Firm says she will bring 'fresh outlook and progressive vision' to the role
Norton Rose Fulbright has named Jennifer Teskey Canadian managing partner, noting that she will bring a “fresh outlook and progressive vision” to the role.
Teskey is the Canadian national chair of litigation and disputes, Canadian head of financial institutions, and her practice focuses on class actions, securities, accounting, regulatory, and energy-related matters. She will assume the new role on Jan. 1.
“Jennifer Teskey is widely considered one of the leading litigators in Canada,” says Walied Soliman, chair of Norton Rose Fulbright Canada. “It is a privilege for Norton Rose in Canada to have her knowledge of the industry and leadership skills as we move to the next chapter of exciting growth.”
Teskey will take over for Charles Hurdon, who has held the role for the last nine years. In January, Hurdon will continue his labour and employment law practice.
Soliman says Teskey, having served on Norton Rose’s national and global executive committees, has been integral to Hurdon’s leadership and will be tasked with “taking that success to the next level” as the “new era of leadership.”
“Over the last nine years under the transformative leadership of Charles Hurdon, the firm has provided exceptional service to clients, topped the lawyer ranking charts, and become one of the most profitable and collegial firms to be a part of in Canada,” Soliman says. “Jennifer is going to be tasked with building on this growth, ensuring that our clients are serviced by the best available legal talent in the country, ensuring that we continue to be one of the most profitable firms in the country.”
The firm said Teskey would not be doing media interviews until the new year, but she was quoted in the announcement saying that she was honoured to take on the responsibility and excited to be entrusted with the firm’s next growth stage.
“Under Charles’ leadership, we have grown true partnerships with our clients, developed and recruited exceptional talent and made our mark on the Canadian business and legal landscapes,” she said. “Clients know they can turn to us when it matters most. We remain committed to earning this trust every single day and helping clients achieve their business goals.”
In her 22-year career, Teskey has represented financial institutions, accounting regulators, and prominent corporations. She joined Norton Rose as a summer student before being called to the bar in 2003.

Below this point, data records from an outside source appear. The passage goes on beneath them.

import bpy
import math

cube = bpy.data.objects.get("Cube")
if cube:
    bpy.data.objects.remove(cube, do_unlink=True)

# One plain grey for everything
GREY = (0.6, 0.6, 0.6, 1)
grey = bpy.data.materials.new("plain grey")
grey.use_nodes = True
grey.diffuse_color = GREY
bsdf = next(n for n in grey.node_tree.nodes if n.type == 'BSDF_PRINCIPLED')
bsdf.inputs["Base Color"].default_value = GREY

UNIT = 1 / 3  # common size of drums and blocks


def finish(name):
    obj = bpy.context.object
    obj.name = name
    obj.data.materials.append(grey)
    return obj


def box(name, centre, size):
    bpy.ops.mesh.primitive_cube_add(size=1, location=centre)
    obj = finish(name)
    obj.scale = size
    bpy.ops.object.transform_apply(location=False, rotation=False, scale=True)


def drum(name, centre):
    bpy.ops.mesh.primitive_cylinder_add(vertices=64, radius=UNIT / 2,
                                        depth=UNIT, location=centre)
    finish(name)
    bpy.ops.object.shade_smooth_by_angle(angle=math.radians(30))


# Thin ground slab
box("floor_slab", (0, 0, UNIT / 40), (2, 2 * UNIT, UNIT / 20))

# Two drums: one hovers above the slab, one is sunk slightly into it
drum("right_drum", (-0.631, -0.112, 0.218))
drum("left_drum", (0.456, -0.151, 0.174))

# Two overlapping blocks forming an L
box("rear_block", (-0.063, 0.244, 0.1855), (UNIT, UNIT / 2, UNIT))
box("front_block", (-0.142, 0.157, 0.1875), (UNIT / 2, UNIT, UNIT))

Soliman says Teskey will need to ensure Norton Rose continues to attract and retain the best talent in the country, which will require they remain “the most congenial firm” in Canada. To afford that talent, he says they will have to be one of the country's most profitable firms as well.